The second, “high-level” approach, available when using the Monix, ZIO and fs2 backends, is to pass a MonixWebSocketHandler(), ZIOWebSocketHandler() or Fs2WebSocketHandler(). This will create a websocket handler and expose a sttp.client.ws.WebSocket[Task] (for Monix and ZIO) / sttp.client.ws.WebSocket[F] (for fs2 and any F[_] : ConcurrentEffect) interface for sending/receiving messages.

See websockets for details on how to use the high-level interface.

Streaming websockets using fs2

For fs2, there are additionally some high-level helpers collected in sttp.client.asynchttpclient.fs2.Fs2Websockets which provide means to run the whole websocket communication through an fs2.Pipe. Example for a simple echo client:

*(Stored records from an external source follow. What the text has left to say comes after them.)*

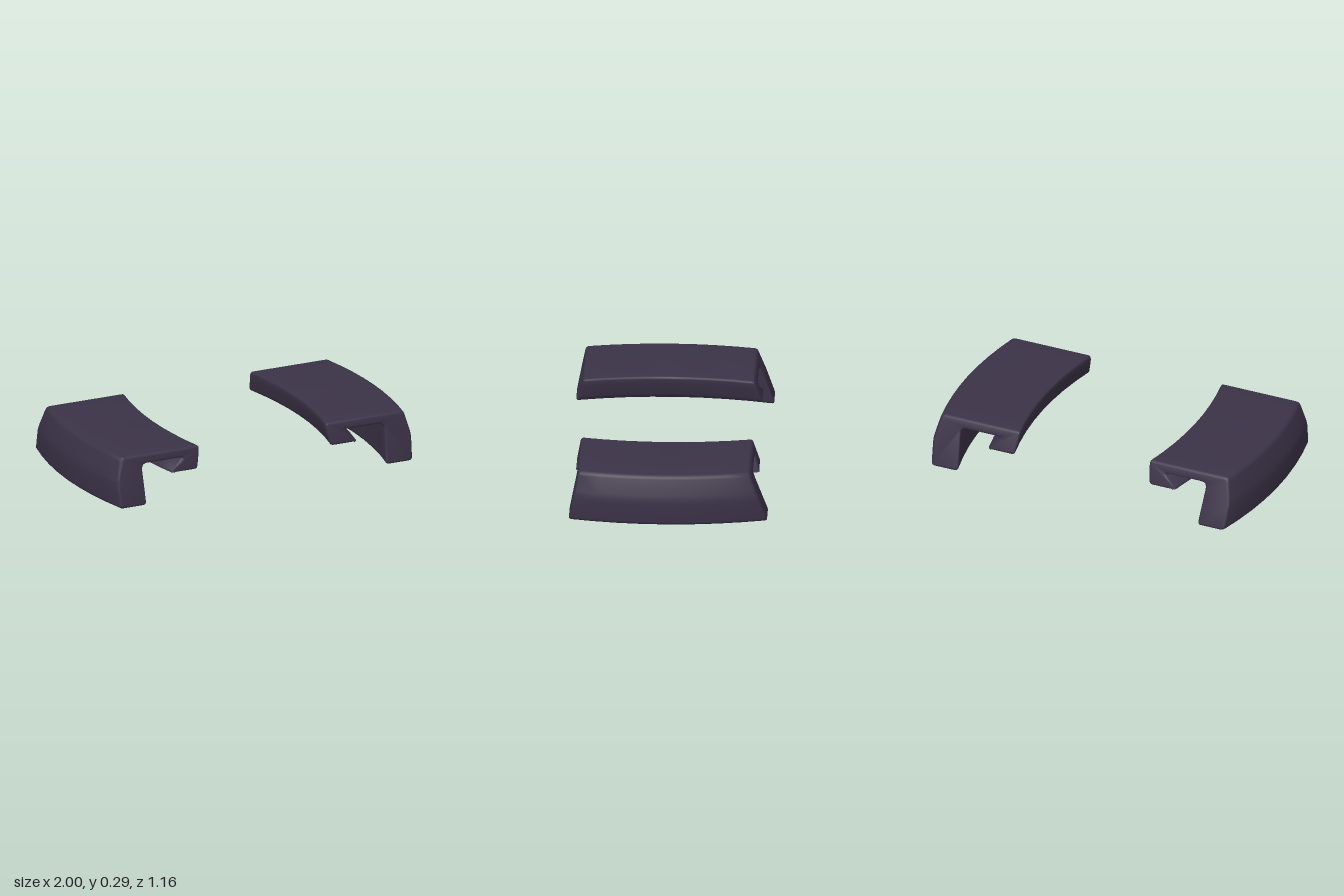
import * as THREE from 'three';
import { toCreasedNormals } from 'three/addons/utils/BufferGeometryUtils.js';

// Cross-section at mid length, counter-clockwise: x, y, corner radius
const SECTION = [
  [0.83, 0, 0.022], [1, 0, 0.022], [1, 0.15, 0.03], [0.957, 0.292, 0.025],
  [0.46, 0.292, 0.018], [0.46, 0.262, 0.015], [0.485, 0.158, 0.02],
  [0.66, 0.158, 0.022], [0.57, 0.237, 0.014], [0.83, 0.237, 0.035],
];

// Rounds each corner of the section with a short quadratic curve
function roundedOutline() {
  const pts = [];
  const n = SECTION.length;
  SECTION.forEach(([x, y, r], i) => {
    const c = new THREE.Vector2(x, y);
    const toward = ([px, py]) => {
      const d = new THREE.Vector2(px, py).sub(c);
      return d.setLength(Math.min(r, d.length() * 0.45)).add(c);
    };
    const curve = new THREE.QuadraticBezierCurve(
      toward(SECTION[(i + n - 1) % n]), c, toward(SECTION[(i + 1) % n]));
    pts.push(...curve.getPoints(4));
  });
  return pts;
}

// Moves the outline inward along its normals
function inset(pts, d) {
  const n = pts.length;
  return pts.map((p, i) => {
    const t = pts[(i + 1) % n].clone().sub(pts[(i + n - 1) % n]).normalize();
    return new THREE.Vector2(p.x - t.y * d, p.y + t.x * d);
  });
}

// Sweeps the section along a bowed path, with sloping, rounded ends
function bowedRail(side, shiftZ, yaw) {
  const R = 0.014;
  let outline = roundedOutline();
  if (side < 0) outline = outline.map((p) => new THREE.Vector2(-p.x, p.y)).reverse();
  const n = outline.length;

  // Stations: fraction along the length, z offset from the end, inset
  const stations = [];
  const bevel = [0, 30, 60, 90].map((a) => {
    const r = THREE.MathUtils.degToRad(a);
    return [R * (1 - Math.cos(r)), R * (1 - Math.sin(r))];
  });
  bevel.forEach(([z, d]) => stations.push([0, z, d]));
  for (let k = 1; k < 8; k++) stations.push([k / 8, 0, 0]);
  [...bevel].reverse().forEach(([z, d]) => stations.push([1, -z, d]));

  const pos = [];
  const index = [];
  stations.forEach(([t, dz, d]) => {
    inset(outline, d).forEach((p) => {
      const h = p.y / 0.29;
      const z = THREE.MathUtils.lerp(-0.587 + 0.105 * h, 0.557 - 0.055 * h, t) + dz;
      pos.push(p.x - side * 0.22 * z * z + yaw * z, p.y, z + shiftZ);
    });
  });
  for (let k = 0; k < stations.length - 1; k++) {
    for (let i = 0; i < n; i++) {
      const a = k * n + i;
      const b = k * n + (i + 1) % n;
      index.push(a, b, b + n, a, b + n, a + n);
    }
  }
  // End caps
  const last = (stations.length - 1) * n;
  THREE.ShapeUtils.triangulateShape(inset(outline, R), []).forEach(([a, b, c]) => {
    index.push(c, b, a, last + a, last + b, last + c);
  });

  const geo = new THREE.BufferGeometry();
  geo.setAttribute('position', new THREE.Float32BufferAttribute(pos, 3));
  geo.setIndex(index);
  return toCreasedNormals(geo, 0.75);
}

export function createModel() {
  const group = new THREE.Group();
  group.name = 'curvedRailPair';
  const darkPlum = new THREE.MeshStandardMaterial({ color: 0x3b3247 });
  darkPlum.name = 'dark plum';

  const add = (name, side, shiftZ, yaw) => {
    const mesh = new THREE.Mesh(bowedRail(side, shiftZ, yaw), darkPlum);
    mesh.name = name;
    group.add(mesh);
  };
  add('leftRail', 1, 0, 0.012);
  add('rightRail', -1, 0.02, 0);
  return group;
}
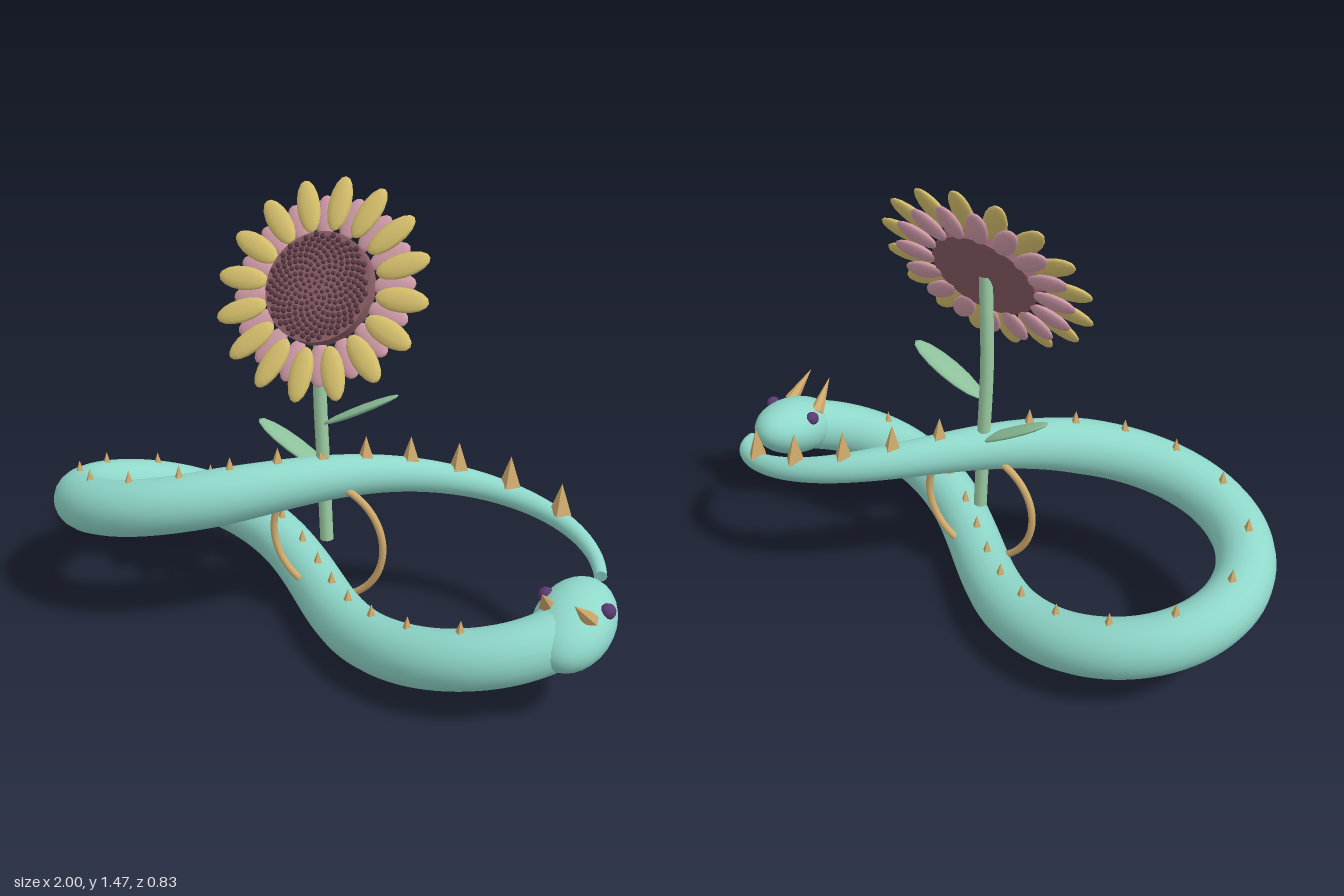
import * as THREE from 'three';
import { mergeGeometries } from 'three/addons/utils/BufferGeometryUtils.js';

const mat = (name, color) => {
  const m = new THREE.MeshStandardMaterial({ color });
  m.name = name;
  return m;
};

// Figure-eight spine: x and z trace a lemniscate, y lifts one strand over the other
const T0 = 0.1, T1 = 2 * Math.PI - 0.12;
const spine = (t) => {
  const s = Math.sin(t), c = Math.cos(t), k = 0.908 / (1 + s * s);
  return new THREE.Vector3(k * c, 0.312 - 0.22 * s, k * s * c);
};
const bodyRadius = (t) => 0.092 - 0.072 * Math.max(0, (t - 4.2) / (T1 - 4.2));

class Spine extends THREE.Curve {
  getPoint(u, target = new THREE.Vector3()) { return target.copy(spine(T0 + (T1 - T0) * u)); }
  getUtoTmapping(u) { return u; }
}

export function createModel() {
  const model = new THREE.Group();
  const teal = mat('teal skin', 0x8fd8ca);
  const gold = mat('petal gold', 0xd9c26e);
  const pink = mat('petal pink', 0xd39dab);
  const mauve = mat('disc mauve', 0x8a5e66);
  const brown = mat('seed brown', 0x5c3a44);
  const tan = mat('spike tan', 0xcfaa6c);
  const purple = mat('eye purple', 0x5b3a72);
  const stemGreen = mat('stem green', 0x9ccda4);
  const leafGreen = mat('leaf green', 0x8cc09a);

  const add = (name, geometry, material, parent = model) => {
    const m = new THREE.Mesh(geometry, material);
    m.name = name;
    parent.add(m);
    return m;
  };

  // Cone from a base point to a tip
  const UP = new THREE.Vector3(0, 1, 0);
  const cone = (base, tip, r, sides) => {
    const dir = tip.clone().sub(base), h = dir.length();
    const g = new THREE.ConeGeometry(r, h, sides).toNonIndexed();
    g.computeVertexNormals();
    g.translate(0, h / 2, 0);
    g.applyQuaternion(new THREE.Quaternion().setFromUnitVectors(UP, dir.normalize()));
    return g.translate(base.x, base.y, base.z);
  };

  // Serpent body: tube whose rings shrink towards the tail
  const SEG = 200, SIDES = 20;
  const path = new Spine();
  const body = new THREE.TubeGeometry(path, SEG, 1, SIDES, false);
  const pos = body.attributes.position, v = new THREE.Vector3();
  for (let i = 0; i <= SEG; i++) {
    const t = T0 + (T1 - T0) * i / SEG, c = spine(t), r = bodyRadius(t);
    for (let j = 0; j <= SIDES; j++) {
      const n = i * (SIDES + 1) + j;
      v.fromBufferAttribute(pos, n).sub(c).multiplyScalar(r).add(c);
      pos.setXYZ(n, v.x, v.y, v.z);
    }
  }
  add('body', body, teal);
  const tail = add('tailEnd', new THREE.CircleGeometry(bodyRadius(T1), SIDES), teal);
  tail.position.copy(spine(T1));
  tail.lookAt(spine(T1).add(path.getTangentAt(1)));

  // Row of back spikes, growing towards the tail
  const spikes = [];
  for (let i = 0; i < 24; i++) {
    const t = 0.56 + 0.2296 * i;
    const grow = Math.max(0, Math.min(1, (i - 16) / 6));
    const base = spine(t);
    base.y += bodyRadius(t) - 0.008;
    const tip = base.clone();
    tip.y += 0.048 + 0.056 * grow;
    spikes.push(cone(base, tip, 0.018 + 0.019 * grow, 4));
  }
  add('backSpikes', mergeGeometries(spikes), tan);

  // Head, eyes and horns
  const head = add('head', new THREE.SphereGeometry(1, 28, 18), teal);
  head.scale.set(0.122, 0.1, 0.184);
  head.position.set(0.877, 0.286, 0.118);
  head.rotation.x = 0.25;
  for (const [name, x, z] of [['leftEye', 0.974, 0.115], ['rightEye', 0.782, 0.1]]) {
    const eye = add(name, new THREE.SphereGeometry(0.024, 14, 10), purple);
    eye.position.set(x, 0.35, z);
  }
  const P = (x, y, z) => new THREE.Vector3(x, y, z);
  add('leftHorn', cone(P(0.94, 0.343, 0.175), P(0.918, 0.435, 0.278), 0.026, 6), tan);
  add('rightHorn', cone(P(0.805, 0.343, 0.155), P(0.818, 0.437, 0.258), 0.026, 6), tan);

  // Ring linking the two strands
  const ring = add('ring', new THREE.TorusGeometry(0.2, 0.012, 10, 64), tan);
  ring.position.set(0.005, 0.315, 0);

  // Stem and leaves
  const stemPath = new THREE.CatmullRomCurve3(
    [P(0.003, 0.315, 0), P(-0.008, 0.55, 0), P(-0.022, 0.85, 0), P(-0.02, 1.15, -0.005)]);
  add('stem', new THREE.TubeGeometry(stemPath, 24, 0.022, 10), stemGreen);
  const stemEnd = add('stemBottom', new THREE.CircleGeometry(0.022, 10), stemGreen);
  stemEnd.position.copy(stemPath.getPoint(0));
  stemEnd.rotation.x = Math.PI / 2;
  for (const [name, x, y, angle] of [['upperLeaf', 0.12, 0.787, 0.49], ['lowerLeaf', -0.116, 0.626, -0.49]]) {
    const leaf = add(name, new THREE.SphereGeometry(1, 10, 8).rotateZ(Math.PI / 2), leafGreen);
    leaf.scale.set(0.145, 0.012, 0.048);
    leaf.position.set(x, y, 0);
    leaf.rotation.z = angle;
  }

  // Flower head, tilted upwards, built facing +z
  const flower = new THREE.Group();
  flower.name = 'flower';
  flower.position.set(-0.02, 1.157, -0.005);
  flower.rotation.x = -0.51;
  model.add(flower);

  const petals = (name, material, dist, halfLength, halfWidth, z, offset) => {
    const list = [];
    for (let i = 0; i < 16; i++) {
      const g = new THREE.SphereGeometry(1, 10, 8);
      g.scale(halfWidth, halfLength, 0.014);
      g.translate(0, dist, z);
      list.push(g.rotateZ((i + offset) * Math.PI / 8));
    }
    add(name, mergeGeometries(list), material, flower);
  };
  petals('outerPetals', gold, 0.272, 0.088, 0.039, 0.004, 0);
  petals('innerPetals', pink, 0.235, 0.07, 0.037, -0.014, 0.5);

  const disc = add('disc', new THREE.CylinderGeometry(0.175, 0.175, 0.046, 40), mauve, flower);
  disc.rotation.x = Math.PI / 2;
  disc.position.z = 0.007;

  // Seeds in a sunflower spiral
  const seeds = [];
  const COUNT = 240;
  for (let i = 0; i < COUNT; i++) {
    const f = Math.sqrt((i + 0.5) / COUNT), a = i * 2.39996;
    const g = new THREE.SphereGeometry(0.006 + 0.0035 * f, 7, 5);
    seeds.push(g.translate(0.166 * f * Math.cos(a), 0.166 * f * Math.sin(a), 0.032));
  }
  add('seeds', mergeGeometries(seeds), brown, flower);

  return model;
}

import cats.effect.IO
import cats.implicits._
import sttp.client._
import sttp.client.ws._
import sttp.model.ws.WebSocketFrame

basicRequest
  .get(uri"wss://echo.websocket.org")
  .openWebsocketF(Fs2WebSocketHandler())
  .flatMap { response =>
    Fs2WebSockets.handleSocketThroughTextPipe(response.result) { in =>
      val receive = in.evalMap(m => IO(println("Received"))
      val send = Stream("Message 1".asRight, "Message 2".asRight, WebSocketFrame.close.asLeft)
      send merge receive.drain
    }
  }